#### [To do]
Count the lines in the data below where the string "BoxGeometry" occurs, please, and give the number alone.

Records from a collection
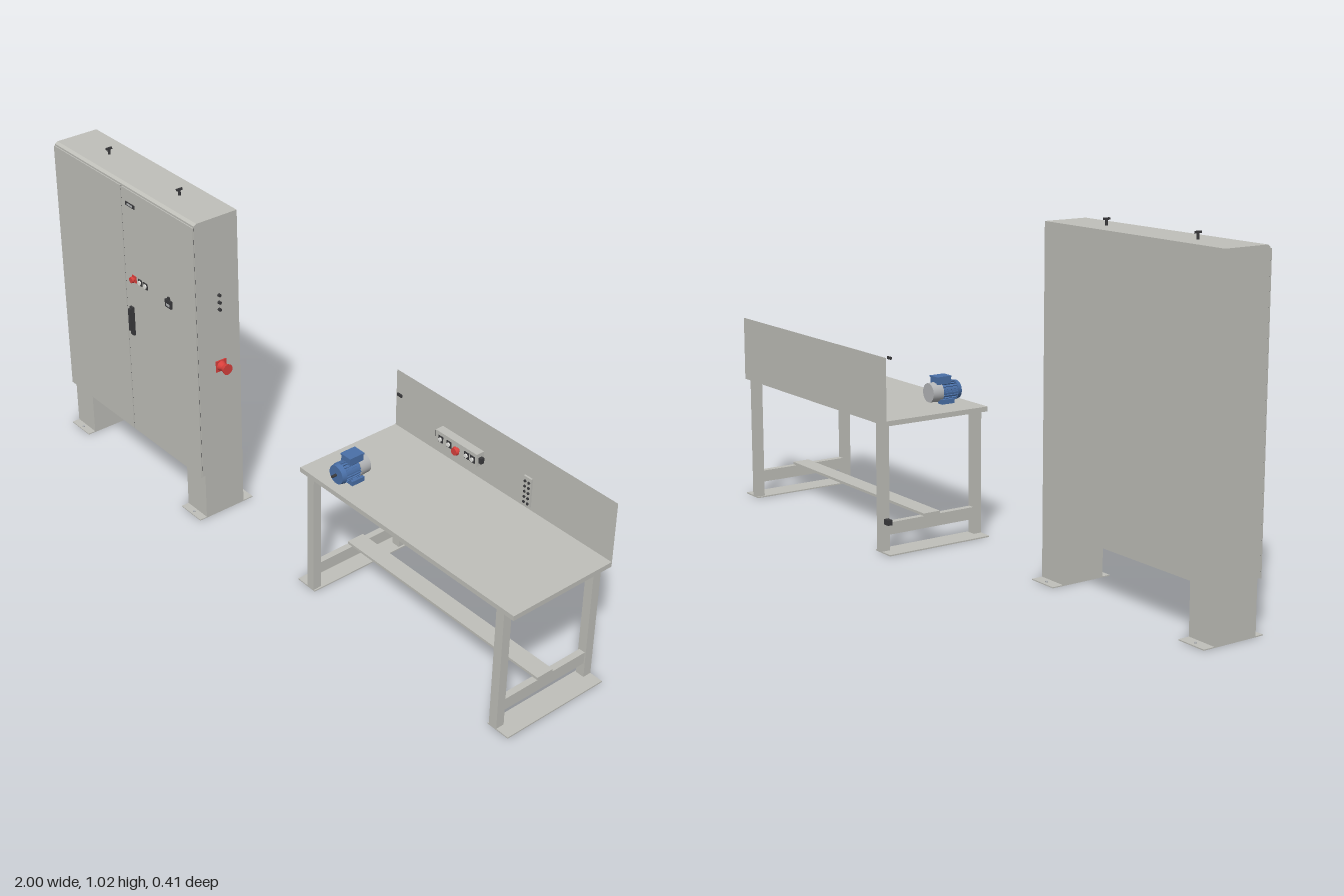
import * as THREE from 'three';

const mat = (name, color) => {
  const m = new THREE.MeshStandardMaterial({ color });
  m.name = name;
  return m;
};

export function createModel() {
  const grey = mat('light grey', 0xc0c0ba);
  const sheet = mat('thin grey sheet', 0xc0c0ba);
  sheet.side = THREE.DoubleSide;
  const dark = mat('dark grey', 0x3a3a3c);
  const red = mat('red', 0xd8403c);
  const blue = mat('blue', 0x4a70a8);
  const silver = mat('silver', 0xb4b6b8);
  const white = mat('white', 0xe4e4e0);

  const model = new THREE.Group();
  model.name = 'cabinetAndWorkbench';
  const group = (name) => {
    const g = new THREE.Group();
    g.name = name;
    model.add(g);
    return g;
  };
  const add = (parent, name, geo, material) => {
    const m = new THREE.Mesh(geo, material);
    m.name = name;
    parent.add(m);
    return m;
  };
  // box given by its limits on each axis
  const box = (p, name, material, x0, x1, y0, y1, z0, z1) => {
    const m = add(p, name, new THREE.BoxGeometry(x1 - x0, y1 - y0, z1 - z0), material);
    m.position.set((x0 + x1) / 2, (y0 + y1) / 2, (z0 + z1) / 2);
    return m;
  };
  // cylinder centred on a point, lying along one axis
  const cyl = (p, name, material, axis, r0, r1, len, x, y, z, sides = 24) => {
    const g = new THREE.CylinderGeometry(r1, r0, len, sides);
    if (axis === 'x') g.rotateZ(-Math.PI / 2);
    if (axis === 'z') g.rotateX(Math.PI / 2);
    const m = add(p, name, g, material);
    m.position.set(x, y, z);
    return m;
  };

  // ---- control cabinet ----
  const cab = group('cabinet');
  const L = -1, R = -0.29;
  // side profile with chamfered upper front edge, extruded across the width
  const side = new THREE.Shape([[0.035, 0.15], [0.175, 0.15], [0.175, 0.155], [0.184, 0.155],
    [0.184, 0.994], [0.175, 1], [0.035, 1]].map(([z, y]) => new THREE.Vector2(-z, y)));
  const shell = new THREE.ExtrudeGeometry(side, { depth: R - L, bevelEnabled: false });
  shell.rotateY(Math.PI / 2);
  add(cab, 'cabinetShell', shell, grey).position.x = L;
  box(cab, 'doorSeal', dark, L + 0.002, R - 0.002, 0.157, 0.988, 0.184, 0.186);
  box(cab, 'rightDoor', grey, L, -0.647, 0.153, 0.99, 0.186, 0.189);
  box(cab, 'leftDoor', grey, -0.642, R, 0.153, 0.99, 0.186, 0.189);

  // plinth legs with floor plates and anchor bolts
  for (const [x0, x1] of [[L, -0.905], [-0.385, R]]) {
    box(cab, 'cabinetLeg', grey, x0, x1, 0.003, 0.15, 0.035, 0.175);
    box(cab, 'cabinetFootPlate', grey, x0, x1, 0, 0.003, 0, 0.2);
    for (const z of [0.015, 0.188]) cyl(cab, 'anchorBolt', silver, 'y', 0.004, 0.004, 0.004, (x0 + x1) / 2, 0.004, z, 12);
  }
  // lifting bolts
  for (const x of [-0.825, -0.467]) {
    cyl(cab, 'liftingBolt', dark, 'y', 0.004, 0.004, 0.018, x, 1.008, 0.105, 12);
    box(cab, 'liftingBoltHead', dark, x - 0.003, x + 0.003, 1.015, 1.021, 0.095, 0.115);
  }
  cyl(cab, 'earthBolt', dark, 'y', 0.006, 0.006, 0.016, -0.643, 0.142, 0.105, 12);

  // door fittings
  box(cab, 'namePlate', dark, -0.621, -0.575, 0.938, 0.95, 0.189, 0.191);
  box(cab, 'namePlateFace', silver, -0.612, -0.584, 0.941, 0.947, 0.191, 0.192);
  box(cab, 'handleBase', dark, -0.622, -0.606, 0.507, 0.602, 0.189, 0.196);
  box(cab, 'handleGrip', dark, -0.619, -0.609, 0.525, 0.598, 0.196, 0.204);
  box(cab, 'stopButtonPlate', red, -0.607, -0.585, 0.692, 0.714, 0.189, 0.191);
  cyl(cab, 'stopButtonStem', red, 'z', 0.006, 0.006, 0.006, -0.596, 0.703, 0.194);
  cyl(cab, 'stopButtonHead', red, 'z', 0.01, 0.009, 0.006, -0.596, 0.703, 0.2);
  for (const x of [-0.566, -0.538]) {
    box(cab, 'buttonFrame', dark, x - 0.01, x + 0.01, 0.693, 0.713, 0.189, 0.191);
    cyl(cab, 'pushButton', white, 'z', 0.007, 0.007, 0.004, x, 0.703, 0.193);
  }
  box(cab, 'doorSocket', dark, -0.434, -0.404, 0.684, 0.709, 0.189, 0.195);
  box(cab, 'doorSocketFace', silver, -0.427, -0.411, 0.689, 0.697, 0.195, 0.196);
  box(cab, 'doorSocketLatch', dark, -0.424, -0.414, 0.709, 0.718, 0.189, 0.193);

  // main switch and cable sockets on the side
  const sy = 0.518, sz = 0.106;
  box(cab, 'mainSwitchPlate', red, R, R + 0.004, sy - 0.018, sy + 0.018, sz - 0.018, sz + 0.018);
  cyl(cab, 'mainSwitchNeck', red, 'x', 0.016, 0.009, 0.016, R + 0.012, sy, sz);
  cyl(cab, 'mainSwitchKnob', red, 'x', 0.013, 0.017, 0.015, R + 0.0275, sy, sz);
  for (const y of [0.705, 0.728, 0.752]) {
    cyl(cab, 'cableSocket', dark, 'x', 0.005, 0.005, 0.008, R + 0.004, y, sz, 12);
  }

  // ---- workbench ----
  const bench = group('workbench');
  box(bench, 'benchTop', grey, 0.135, 0.985, 0.385, 0.4, -0.204, 0.15);
  const panel = add(bench, 'backPanel', new THREE.PlaneGeometry(0.85, 0.2), sheet);
  panel.position.set(0.56, 0.485, -0.205);
  const legs = [[0.167, 0.195, 0.125, 0.2], [0.924, 0.952, 0.92, 0.995]];
  for (const [x0, x1, f0, f1] of legs) {
    box(bench, 'benchFootPlate', grey, f0, f1, 0, 0.004, -0.204, 0.15);
    box(bench, 'frontLeg', grey, x0, x1, 0.004, 0.385, 0.123, 0.15);
    box(bench, 'rearLeg', grey, x0, x1, 0.004, 0.385, -0.204, -0.177);
    box(bench, 'sideRail', grey, x0 + 0.004, x1 - 0.004, 0.05, 0.087, -0.177, 0.123);
  }
  box(bench, 'crossBar', grey, 0.171, 0.948, 0.087, 0.095, -0.055, 0.002);
  box(bench, 'legConnector', dark, 0.145, 0.167, 0.086, 0.102, -0.197, -0.182);

  // operator panel held in front of the back panel
  const op = group('operatorPanel');
  const py = 0.532;
  box(op, 'operatorBox', grey, 0.4, 0.563, 0.513, 0.553, -0.14, -0.113);
  for (const x of [0.39, 0.563]) box(op, 'boxConnector', dark, x, x + 0.01, 0.524, 0.541, -0.132, -0.12);
  for (const x of [0.422, 0.455, 0.525, 0.548]) {
    box(op, 'keyFrame', dark, x - 0.009, x + 0.009, py - 0.01, py + 0.01, -0.113, -0.111);
    cyl(op, 'keyCap', white, 'z', 0.006, 0.006, 0.004, x, py, -0.109, 16);
  }
  cyl(op, 'emergencyStopStem', red, 'z', 0.007, 0.007, 0.009, 0.49, py, -0.109);
  cyl(op, 'emergencyStopHead', red, 'z', 0.013, 0.011, 0.008, 0.49, py, -0.101);

  // terminal strip and sensor
  const strip = group('terminalStrip');
  box(strip, 'stripPlate', grey, 0.717, 0.745, 0.47, 0.56, -0.142, -0.136);
  for (let i = 0; i < 5; i++) {
    for (const x of [0.724, 0.738]) {
      cyl(strip, 'terminal', dark, 'z', 0.004, 0.004, 0.004, x, 0.48 + i * 0.0165, -0.135, 12);
    }
  }
  box(strip, 'sensor', dark, 0.211, 0.23, 0.561, 0.569, -0.142, -0.137);

  // ---- electric motor ----
  const motor = group('motor');
  const mx = 0.265, my = 0.434;
  cyl(motor, 'motorBody', blue, 'z', 0.027, 0.027, 0.062, mx, my, 0.091, 32);
  for (let i = 0; i < 20; i++) { // cooling fins
    const g = new THREE.BoxGeometry(0.002, 0.005, 0.05);
    g.translate(0, 0.0285, 0);
    g.rotateZ((i / 20) * Math.PI * 2);
    add(motor, 'coolingFin', g, blue).position.set(mx, my, 0.088);
  }
  cyl(motor, 'frontFlange', blue, 'z', 0.031, 0.028, 0.014, mx, my, 0.121, 32);
  cyl(motor, 'fanCover', silver, 'z', 0.029, 0.031, 0.036, mx, my, 0.044, 32);
  cyl(motor, 'shaft', dark, 'z', 0.004, 0.004, 0.016, mx, my, 0.135, 16);
  box(motor, 'terminalBox', blue, mx - 0.019, mx + 0.019, 0.458, 0.478, 0.046, 0.094);
  box(motor, 'terminalBoxLid', blue, mx - 0.021, mx + 0.021, 0.478, 0.482, 0.044, 0.096);
  for (const s of [-1, 1]) {
    const x = mx + s * 0.022;
    box(motor, 'motorFoot', blue, x - 0.011, x + 0.011, 0.4, 0.414, 0.053, 0.097);
  }

  return model;
}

#### [Solution to this task]
2